Collected data
--- START ---

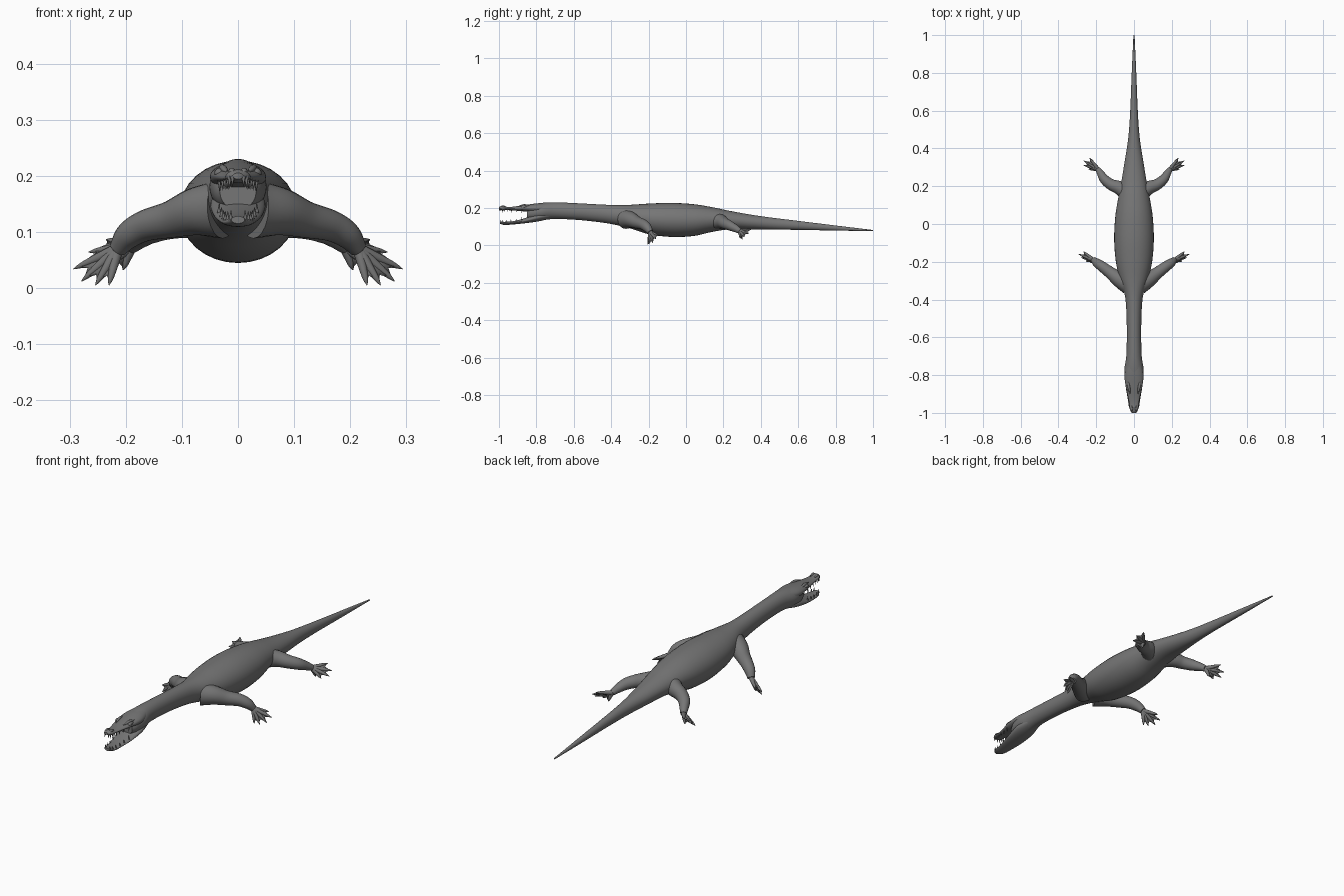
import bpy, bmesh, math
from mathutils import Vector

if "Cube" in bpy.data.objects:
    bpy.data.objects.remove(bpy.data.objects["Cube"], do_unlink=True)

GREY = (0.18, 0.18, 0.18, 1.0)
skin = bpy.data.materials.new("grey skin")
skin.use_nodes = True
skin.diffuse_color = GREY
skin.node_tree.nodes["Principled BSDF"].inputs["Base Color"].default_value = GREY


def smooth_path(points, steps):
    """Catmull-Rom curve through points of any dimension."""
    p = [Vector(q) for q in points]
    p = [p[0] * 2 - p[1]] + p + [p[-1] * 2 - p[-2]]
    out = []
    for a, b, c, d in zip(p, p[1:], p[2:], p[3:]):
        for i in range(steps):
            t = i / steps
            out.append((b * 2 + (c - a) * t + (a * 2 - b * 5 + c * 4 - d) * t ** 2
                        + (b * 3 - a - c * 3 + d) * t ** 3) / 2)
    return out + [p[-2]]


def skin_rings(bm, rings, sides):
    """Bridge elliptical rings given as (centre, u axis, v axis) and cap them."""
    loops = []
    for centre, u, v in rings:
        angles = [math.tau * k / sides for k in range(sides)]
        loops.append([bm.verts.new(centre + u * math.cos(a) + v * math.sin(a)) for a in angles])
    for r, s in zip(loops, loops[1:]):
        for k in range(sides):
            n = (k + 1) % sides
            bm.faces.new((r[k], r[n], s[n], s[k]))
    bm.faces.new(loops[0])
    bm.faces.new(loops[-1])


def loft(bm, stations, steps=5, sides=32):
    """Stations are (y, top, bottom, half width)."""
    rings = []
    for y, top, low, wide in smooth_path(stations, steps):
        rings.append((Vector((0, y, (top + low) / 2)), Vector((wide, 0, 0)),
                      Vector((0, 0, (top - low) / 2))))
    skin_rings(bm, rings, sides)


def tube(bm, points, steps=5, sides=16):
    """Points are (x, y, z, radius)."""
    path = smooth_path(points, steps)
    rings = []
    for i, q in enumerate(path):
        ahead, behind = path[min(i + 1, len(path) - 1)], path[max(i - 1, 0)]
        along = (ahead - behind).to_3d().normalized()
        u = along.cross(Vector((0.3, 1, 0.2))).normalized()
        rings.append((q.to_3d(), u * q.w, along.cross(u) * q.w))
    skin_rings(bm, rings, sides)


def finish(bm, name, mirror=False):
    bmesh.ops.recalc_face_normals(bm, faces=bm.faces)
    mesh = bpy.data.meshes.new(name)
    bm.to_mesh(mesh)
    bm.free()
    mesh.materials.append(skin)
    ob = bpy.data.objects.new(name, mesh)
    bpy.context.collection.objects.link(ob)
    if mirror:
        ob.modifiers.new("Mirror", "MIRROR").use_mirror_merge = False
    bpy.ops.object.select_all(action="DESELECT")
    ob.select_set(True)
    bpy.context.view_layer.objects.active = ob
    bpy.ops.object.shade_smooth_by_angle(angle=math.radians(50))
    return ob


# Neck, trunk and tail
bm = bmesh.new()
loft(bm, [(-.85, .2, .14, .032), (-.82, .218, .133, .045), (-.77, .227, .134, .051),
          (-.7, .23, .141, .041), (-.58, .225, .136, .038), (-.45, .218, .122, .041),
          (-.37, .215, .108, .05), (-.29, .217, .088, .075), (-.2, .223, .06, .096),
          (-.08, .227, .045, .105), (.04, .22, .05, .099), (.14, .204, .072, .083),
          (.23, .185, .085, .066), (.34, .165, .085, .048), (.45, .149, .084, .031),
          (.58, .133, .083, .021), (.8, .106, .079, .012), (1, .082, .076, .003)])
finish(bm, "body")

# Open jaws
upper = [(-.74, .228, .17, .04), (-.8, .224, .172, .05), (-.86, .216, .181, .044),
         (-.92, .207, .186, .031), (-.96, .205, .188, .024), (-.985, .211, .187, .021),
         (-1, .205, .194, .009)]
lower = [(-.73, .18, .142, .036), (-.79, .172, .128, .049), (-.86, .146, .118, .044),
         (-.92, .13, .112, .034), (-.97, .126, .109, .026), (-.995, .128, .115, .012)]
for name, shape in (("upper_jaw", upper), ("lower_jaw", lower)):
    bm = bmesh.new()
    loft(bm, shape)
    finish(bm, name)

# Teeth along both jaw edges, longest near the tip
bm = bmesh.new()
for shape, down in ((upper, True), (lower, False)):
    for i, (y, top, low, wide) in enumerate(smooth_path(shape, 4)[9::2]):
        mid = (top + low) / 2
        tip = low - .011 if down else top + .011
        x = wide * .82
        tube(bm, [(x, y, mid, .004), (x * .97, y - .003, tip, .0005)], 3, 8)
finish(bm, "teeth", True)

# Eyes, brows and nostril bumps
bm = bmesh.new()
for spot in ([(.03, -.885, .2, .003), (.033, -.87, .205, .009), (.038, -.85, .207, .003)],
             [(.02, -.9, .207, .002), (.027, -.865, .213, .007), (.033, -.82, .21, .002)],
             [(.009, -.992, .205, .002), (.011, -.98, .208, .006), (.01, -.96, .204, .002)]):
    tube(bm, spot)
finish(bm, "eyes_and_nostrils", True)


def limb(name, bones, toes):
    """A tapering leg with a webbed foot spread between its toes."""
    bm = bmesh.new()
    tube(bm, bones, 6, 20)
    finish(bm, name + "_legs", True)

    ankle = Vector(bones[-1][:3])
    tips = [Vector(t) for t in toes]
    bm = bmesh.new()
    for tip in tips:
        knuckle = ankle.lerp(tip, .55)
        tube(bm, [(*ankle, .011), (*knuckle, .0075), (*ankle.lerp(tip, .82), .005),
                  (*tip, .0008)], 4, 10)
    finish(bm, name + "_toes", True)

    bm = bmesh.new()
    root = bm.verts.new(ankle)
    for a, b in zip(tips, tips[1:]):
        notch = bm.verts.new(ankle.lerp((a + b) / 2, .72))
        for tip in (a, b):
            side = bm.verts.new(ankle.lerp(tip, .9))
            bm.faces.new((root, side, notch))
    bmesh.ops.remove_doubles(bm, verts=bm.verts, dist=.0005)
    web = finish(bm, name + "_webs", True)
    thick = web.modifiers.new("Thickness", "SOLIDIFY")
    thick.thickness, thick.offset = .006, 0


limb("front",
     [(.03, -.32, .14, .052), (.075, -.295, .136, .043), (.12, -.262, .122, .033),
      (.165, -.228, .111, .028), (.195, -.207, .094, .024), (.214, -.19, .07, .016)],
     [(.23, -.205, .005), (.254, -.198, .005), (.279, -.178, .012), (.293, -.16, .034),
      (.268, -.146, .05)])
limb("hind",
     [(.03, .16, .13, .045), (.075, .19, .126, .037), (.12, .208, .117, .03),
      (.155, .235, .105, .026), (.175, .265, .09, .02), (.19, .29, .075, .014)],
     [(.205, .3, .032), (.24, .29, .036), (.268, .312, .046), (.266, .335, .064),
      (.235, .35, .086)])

--- END ---

Task prompt
Copy word for word each line of the data above, from the first through the one containing "angles = [math.tau", and include no pictures.

Answer to the problem
import bpy, bmesh, math
from mathutils import Vector

if "Cube" in bpy.data.objects:
    bpy.data.objects.remove(bpy.data.objects["Cube"], do_unlink=True)

GREY = (0.18, 0.18, 0.18, 1.0)
skin = bpy.data.materials.new("grey skin")
skin.use_nodes = True
skin.diffuse_color = GREY
skin.node_tree.nodes["Principled BSDF"].inputs["Base Color"].default_value = GREY


def smooth_path(points, steps):
    """Catmull-Rom curve through points of any dimension."""
    p = [Vector(q) for q in points]
    p = [p[0] * 2 - p[1]] + p + [p[-1] * 2 - p[-2]]
    out = []
    for a, b, c, d in zip(p, p[1:], p[2:], p[3:]):
        for i in range(steps):
            t = i / steps
            out.append((b * 2 + (c - a) * t + (a * 2 - b * 5 + c * 4 - d) * t ** 2
                        + (b * 3 - a - c * 3 + d) * t ** 3) / 2)
    return out + [p[-2]]


def skin_rings(bm, rings, sides):
    """Bridge elliptical rings given as (centre, u axis, v axis) and cap them."""
    loops = []
    for centre, u, v in rings:
        angles = [math.tau * k / sides for k in range(sides)]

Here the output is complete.